Source texts of formatted documents
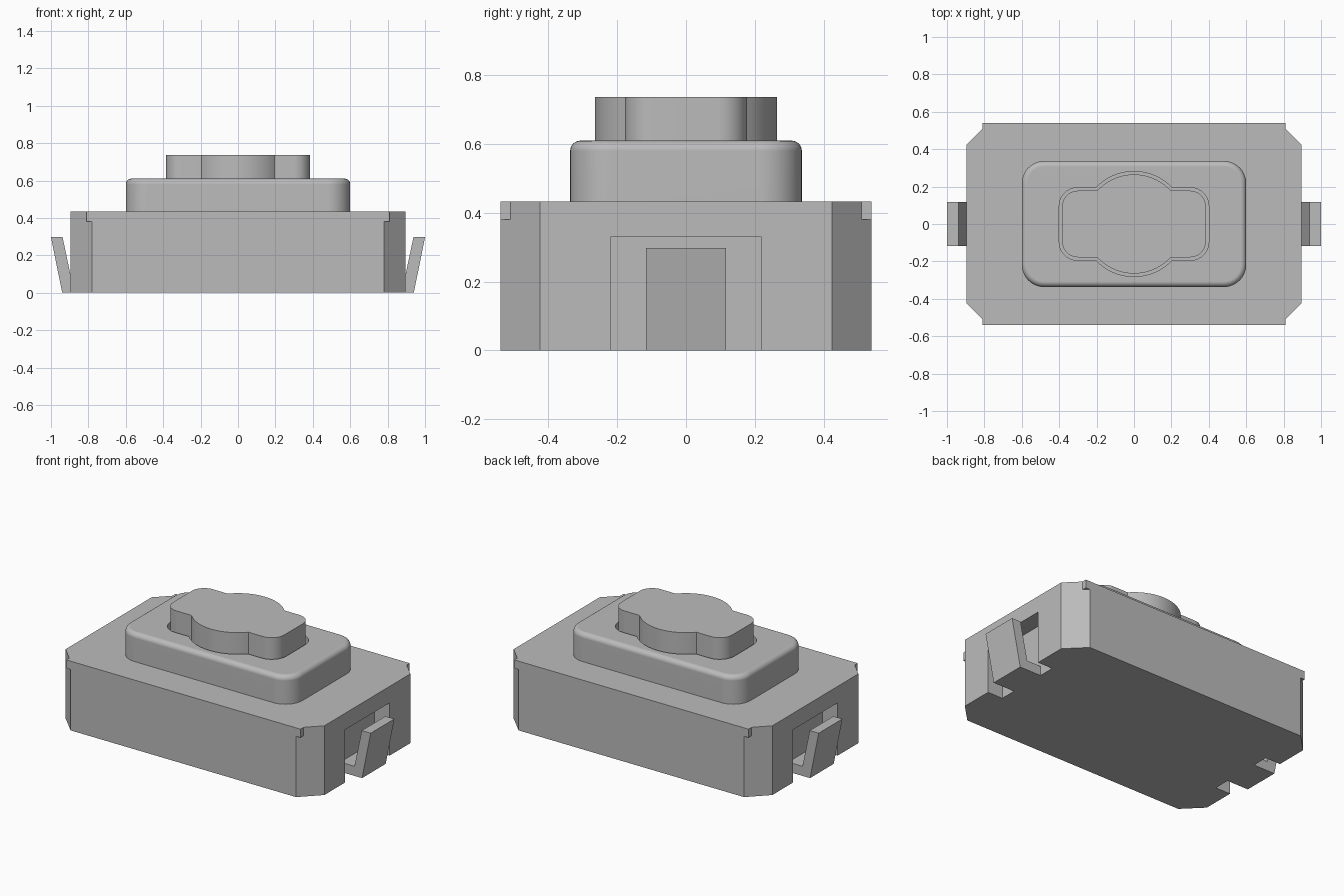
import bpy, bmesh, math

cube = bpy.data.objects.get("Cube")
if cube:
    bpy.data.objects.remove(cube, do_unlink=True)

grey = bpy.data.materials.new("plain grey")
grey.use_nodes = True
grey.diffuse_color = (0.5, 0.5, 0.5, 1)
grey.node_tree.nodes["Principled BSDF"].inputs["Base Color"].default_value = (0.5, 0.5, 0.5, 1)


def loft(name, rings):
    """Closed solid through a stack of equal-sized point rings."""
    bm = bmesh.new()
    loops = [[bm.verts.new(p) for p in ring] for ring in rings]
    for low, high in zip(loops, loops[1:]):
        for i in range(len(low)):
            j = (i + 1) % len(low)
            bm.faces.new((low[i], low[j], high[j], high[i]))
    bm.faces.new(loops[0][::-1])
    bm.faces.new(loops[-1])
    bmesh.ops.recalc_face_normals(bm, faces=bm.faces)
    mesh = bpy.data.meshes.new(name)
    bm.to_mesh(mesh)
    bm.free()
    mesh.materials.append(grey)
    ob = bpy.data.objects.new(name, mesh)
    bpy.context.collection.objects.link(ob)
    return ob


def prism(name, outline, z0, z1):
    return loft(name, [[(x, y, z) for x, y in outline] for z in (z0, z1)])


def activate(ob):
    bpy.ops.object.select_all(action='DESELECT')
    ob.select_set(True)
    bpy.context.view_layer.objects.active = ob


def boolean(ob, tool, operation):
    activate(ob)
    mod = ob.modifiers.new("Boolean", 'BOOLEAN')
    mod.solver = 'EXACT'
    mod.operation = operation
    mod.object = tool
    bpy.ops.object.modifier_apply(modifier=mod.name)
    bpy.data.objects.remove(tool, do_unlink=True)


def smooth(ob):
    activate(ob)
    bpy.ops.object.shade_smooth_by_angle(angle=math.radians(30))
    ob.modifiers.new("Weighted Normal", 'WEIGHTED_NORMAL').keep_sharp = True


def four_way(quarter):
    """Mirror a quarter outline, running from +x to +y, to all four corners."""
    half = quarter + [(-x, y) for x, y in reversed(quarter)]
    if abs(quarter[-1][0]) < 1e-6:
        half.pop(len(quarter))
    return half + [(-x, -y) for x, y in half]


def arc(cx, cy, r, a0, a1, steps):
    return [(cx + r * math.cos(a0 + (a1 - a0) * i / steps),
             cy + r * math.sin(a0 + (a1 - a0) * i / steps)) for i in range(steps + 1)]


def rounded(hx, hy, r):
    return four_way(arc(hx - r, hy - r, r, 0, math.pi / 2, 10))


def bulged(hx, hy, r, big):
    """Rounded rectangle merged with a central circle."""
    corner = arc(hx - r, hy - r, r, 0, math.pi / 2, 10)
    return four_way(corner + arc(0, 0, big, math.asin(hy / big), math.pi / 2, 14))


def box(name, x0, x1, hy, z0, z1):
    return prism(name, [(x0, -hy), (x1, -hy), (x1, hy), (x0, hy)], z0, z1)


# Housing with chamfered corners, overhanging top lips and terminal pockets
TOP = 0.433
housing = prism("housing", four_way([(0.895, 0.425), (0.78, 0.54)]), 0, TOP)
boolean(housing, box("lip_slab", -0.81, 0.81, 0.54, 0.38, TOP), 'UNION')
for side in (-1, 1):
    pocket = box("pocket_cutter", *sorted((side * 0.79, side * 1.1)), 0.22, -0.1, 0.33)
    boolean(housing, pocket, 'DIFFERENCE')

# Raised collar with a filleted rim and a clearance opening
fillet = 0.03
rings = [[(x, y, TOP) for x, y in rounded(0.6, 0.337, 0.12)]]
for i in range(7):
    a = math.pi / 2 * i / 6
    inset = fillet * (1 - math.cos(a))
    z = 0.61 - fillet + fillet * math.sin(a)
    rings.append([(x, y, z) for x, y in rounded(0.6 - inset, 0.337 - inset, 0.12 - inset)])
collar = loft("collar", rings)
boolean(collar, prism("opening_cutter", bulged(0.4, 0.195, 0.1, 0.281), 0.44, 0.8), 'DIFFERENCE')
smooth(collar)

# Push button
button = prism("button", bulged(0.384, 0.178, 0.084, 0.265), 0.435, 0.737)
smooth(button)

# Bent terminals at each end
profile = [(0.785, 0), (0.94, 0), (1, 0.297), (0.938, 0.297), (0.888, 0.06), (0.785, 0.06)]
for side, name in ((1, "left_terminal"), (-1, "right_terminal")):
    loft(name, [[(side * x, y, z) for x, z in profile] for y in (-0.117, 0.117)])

_Assignment_.
When you copy the data, keep every line exact and leave out each picture.

_Solution for this exercise_.
import bpy, bmesh, math

cube = bpy.data.objects.get("Cube")
if cube:
    bpy.data.objects.remove(cube, do_unlink=True)

grey = bpy.data.materials.new("plain grey")
grey.use_nodes = True
grey.diffuse_color = (0.5, 0.5, 0.5, 1)
grey.node_tree.nodes["Principled BSDF"].inputs["Base Color"].default_value = (0.5, 0.5, 0.5, 1)


def loft(name, rings):
    """Closed solid through a stack of equal-sized point rings."""
    bm = bmesh.new()
    loops = [[bm.verts.new(p) for p in ring] for ring in rings]
    for low, high in zip(loops, loops[1:]):
        for i in range(len(low)):
            j = (i + 1) % len(low)
            bm.faces.new((low[i], low[j], high[j], high[i]))
    bm.faces.new(loops[0][::-1])
    bm.faces.new(loops[-1])
    bmesh.ops.recalc_face_normals(bm, faces=bm.faces)
    mesh = bpy.data.meshes.new(name)
    bm.to_mesh(mesh)
    bm.free()
    mesh.materials.append(grey)
    ob = bpy.data.objects.new(name, mesh)
    bpy.context.collection.objects.link(ob)
    return ob


def prism(name, outline, z0, z1):
    return loft(name, [[(x, y, z) for x, y in outline] for z in (z0, z1)])


def activate(ob):
    bpy.ops.object.select_all(action='DESELECT')
    ob.select_set(True)
    bpy.context.view_layer.objects.active = ob


def boolean(ob, tool, operation):
    activate(ob)
    mod = ob.modifiers.new("Boolean", 'BOOLEAN')
    mod.solver = 'EXACT'
    mod.operation = operation
    mod.object = tool
    bpy.ops.object.modifier_apply(modifier=mod.name)
    bpy.data.objects.remove(tool, do_unlink=True)


def smooth(ob):
    activate(ob)
    bpy.ops.object.shade_smooth_by_angle(angle=math.radians(30))
    ob.modifiers.new("Weighted Normal", 'WEIGHTED_NORMAL').keep_sharp = True


def four_way(quarter):
    """Mirror a quarter outline, running from +x to +y, to all four corners."""
    half = quarter + [(-x, y) for x, y in reversed(quarter)]
    if abs(quarter[-1][0]) < 1e-6:
        half.pop(len(quarter))
    return half + [(-x, -y) for x, y in half]


def arc(cx, cy, r, a0, a1, steps):
    return [(cx + r * math.cos(a0 + (a1 - a0) * i / steps),
             cy + r * math.sin(a0 + (a1 - a0) * i / steps)) for i in range(steps + 1)]


def rounded(hx, hy, r):
    return four_way(arc(hx - r, hy - r, r, 0, math.pi / 2, 10))


def bulged(hx, hy, r, big):
    """Rounded rectangle merged with a central circle."""
    corner = arc(hx - r, hy - r, r, 0, math.pi / 2, 10)
    return four_way(corner + arc(0, 0, big, math.asin(hy / big), math.pi / 2, 14))


def box(name, x0, x1, hy, z0, z1):
    return prism(name, [(x0, -hy), (x1, -hy), (x1, hy), (x0, hy)], z0, z1)


# Housing with chamfered corners, overhanging top lips and terminal pockets
TOP = 0.433
housing = prism("housing", four_way([(0.895, 0.425), (0.78, 0.54)]), 0, TOP)
boolean(housing, box("lip_slab", -0.81, 0.81, 0.54, 0.38, TOP), 'UNION')
for side in (-1, 1):
    pocket = box("pocket_cutter", *sorted((side * 0.79, side * 1.1)), 0.22, -0.1, 0.33)
    boolean(housing, pocket, 'DIFFERENCE')

# Raised collar with a filleted rim and a clearance opening
fillet = 0.03
rings = [[(x, y, TOP) for x, y in rounded(0.6, 0.337, 0.12)]]
for i in range(7):
    a = math.pi / 2 * i / 6
    inset = fillet * (1 - math.cos(a))
    z = 0.61 - fillet + fillet * math.sin(a)
    rings.append([(x, y, z) for x, y in rounded(0.6 - inset, 0.337 - inset, 0.12 - inset)])
collar = loft("collar", rings)
boolean(collar, prism("opening_cutter", bulged(0.4, 0.195, 0.1, 0.281), 0.44, 0.8), 'DIFFERENCE')
smooth(collar)

# Push button
button = prism("button", bulged(0.384, 0.178, 0.084, 0.265), 0.435, 0.737)
smooth(button)

# Bent terminals at each end
profile = [(0.785, 0), (0.94, 0), (1, 0.297), (0.938, 0.297), (0.888, 0.06), (0.785, 0.06)]
for side, name in ((1, "left_terminal"), (-1, "right_terminal")):
    loft(name, [[(side * x, y, z) for x, z in profile] for y in (-0.117, 0.117)])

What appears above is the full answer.